Data provided section start
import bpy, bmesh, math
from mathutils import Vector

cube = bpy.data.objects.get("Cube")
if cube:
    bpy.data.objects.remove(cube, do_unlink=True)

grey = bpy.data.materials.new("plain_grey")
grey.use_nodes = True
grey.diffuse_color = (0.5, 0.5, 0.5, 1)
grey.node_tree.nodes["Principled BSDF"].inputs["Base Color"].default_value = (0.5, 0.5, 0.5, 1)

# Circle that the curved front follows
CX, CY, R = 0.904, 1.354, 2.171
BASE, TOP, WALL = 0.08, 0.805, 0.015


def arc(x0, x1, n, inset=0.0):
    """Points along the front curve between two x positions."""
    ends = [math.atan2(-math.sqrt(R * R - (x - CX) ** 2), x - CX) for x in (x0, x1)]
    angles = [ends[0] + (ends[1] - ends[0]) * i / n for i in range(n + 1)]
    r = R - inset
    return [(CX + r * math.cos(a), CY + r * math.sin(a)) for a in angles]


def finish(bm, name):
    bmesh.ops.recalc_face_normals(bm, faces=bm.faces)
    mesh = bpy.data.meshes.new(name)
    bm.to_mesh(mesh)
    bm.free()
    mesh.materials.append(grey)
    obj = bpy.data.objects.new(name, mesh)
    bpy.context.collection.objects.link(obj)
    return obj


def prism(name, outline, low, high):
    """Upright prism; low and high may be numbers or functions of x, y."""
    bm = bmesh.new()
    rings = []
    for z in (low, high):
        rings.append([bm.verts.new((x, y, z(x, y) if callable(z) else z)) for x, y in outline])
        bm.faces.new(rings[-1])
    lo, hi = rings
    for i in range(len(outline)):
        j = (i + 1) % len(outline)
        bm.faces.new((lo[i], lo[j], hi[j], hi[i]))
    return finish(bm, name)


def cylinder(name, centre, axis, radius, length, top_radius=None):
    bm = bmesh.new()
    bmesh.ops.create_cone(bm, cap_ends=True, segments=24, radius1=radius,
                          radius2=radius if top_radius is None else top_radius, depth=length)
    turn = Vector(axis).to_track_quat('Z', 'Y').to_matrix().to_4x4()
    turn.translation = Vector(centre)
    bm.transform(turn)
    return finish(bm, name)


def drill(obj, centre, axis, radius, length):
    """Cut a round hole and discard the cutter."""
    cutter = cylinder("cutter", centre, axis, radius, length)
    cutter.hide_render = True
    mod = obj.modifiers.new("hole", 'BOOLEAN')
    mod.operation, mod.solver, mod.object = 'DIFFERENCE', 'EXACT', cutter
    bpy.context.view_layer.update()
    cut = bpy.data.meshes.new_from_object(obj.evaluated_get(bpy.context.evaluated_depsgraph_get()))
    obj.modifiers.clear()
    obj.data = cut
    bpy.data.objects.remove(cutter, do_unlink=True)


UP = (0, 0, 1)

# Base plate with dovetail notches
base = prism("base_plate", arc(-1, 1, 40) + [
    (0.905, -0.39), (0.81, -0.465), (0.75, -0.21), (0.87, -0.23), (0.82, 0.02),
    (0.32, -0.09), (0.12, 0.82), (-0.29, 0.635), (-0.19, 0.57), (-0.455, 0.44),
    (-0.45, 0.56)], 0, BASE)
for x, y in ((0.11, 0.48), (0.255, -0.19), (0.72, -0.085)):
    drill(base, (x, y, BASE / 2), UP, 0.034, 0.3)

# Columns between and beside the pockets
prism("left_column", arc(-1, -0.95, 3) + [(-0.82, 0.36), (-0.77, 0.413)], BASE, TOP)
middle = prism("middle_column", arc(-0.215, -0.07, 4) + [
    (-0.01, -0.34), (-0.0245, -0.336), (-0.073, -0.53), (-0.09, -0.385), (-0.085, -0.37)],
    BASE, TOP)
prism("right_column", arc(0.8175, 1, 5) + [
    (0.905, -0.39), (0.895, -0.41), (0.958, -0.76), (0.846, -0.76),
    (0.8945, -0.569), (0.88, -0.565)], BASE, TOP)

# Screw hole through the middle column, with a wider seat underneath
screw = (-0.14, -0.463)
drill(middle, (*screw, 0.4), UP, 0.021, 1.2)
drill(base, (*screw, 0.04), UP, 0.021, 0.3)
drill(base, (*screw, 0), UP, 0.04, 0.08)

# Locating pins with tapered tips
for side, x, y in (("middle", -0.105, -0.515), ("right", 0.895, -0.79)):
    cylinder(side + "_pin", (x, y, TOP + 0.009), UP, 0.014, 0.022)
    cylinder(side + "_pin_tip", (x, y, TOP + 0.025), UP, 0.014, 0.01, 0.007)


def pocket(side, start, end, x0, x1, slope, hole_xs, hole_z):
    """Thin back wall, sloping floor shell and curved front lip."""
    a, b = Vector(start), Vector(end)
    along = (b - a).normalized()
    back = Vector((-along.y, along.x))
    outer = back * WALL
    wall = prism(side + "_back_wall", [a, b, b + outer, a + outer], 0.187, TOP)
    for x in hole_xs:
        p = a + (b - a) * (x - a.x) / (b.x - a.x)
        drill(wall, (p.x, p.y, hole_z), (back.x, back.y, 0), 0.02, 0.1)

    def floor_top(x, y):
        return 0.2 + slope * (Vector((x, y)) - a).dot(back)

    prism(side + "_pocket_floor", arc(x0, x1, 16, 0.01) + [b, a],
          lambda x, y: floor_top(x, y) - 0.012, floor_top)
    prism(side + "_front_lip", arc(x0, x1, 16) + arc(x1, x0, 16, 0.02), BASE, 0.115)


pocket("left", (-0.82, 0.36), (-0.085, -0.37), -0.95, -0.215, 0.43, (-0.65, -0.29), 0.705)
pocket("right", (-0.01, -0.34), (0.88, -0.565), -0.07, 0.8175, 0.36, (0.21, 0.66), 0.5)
Data provided section end
■ Problem description ■
Scan the entries above for the word "high", then copy every line in which it occurs.

■ Your response ■
def prism(name, outline, low, high):
    """Upright prism; low and high may be numbers or functions of x, y."""
    for z in (low, high):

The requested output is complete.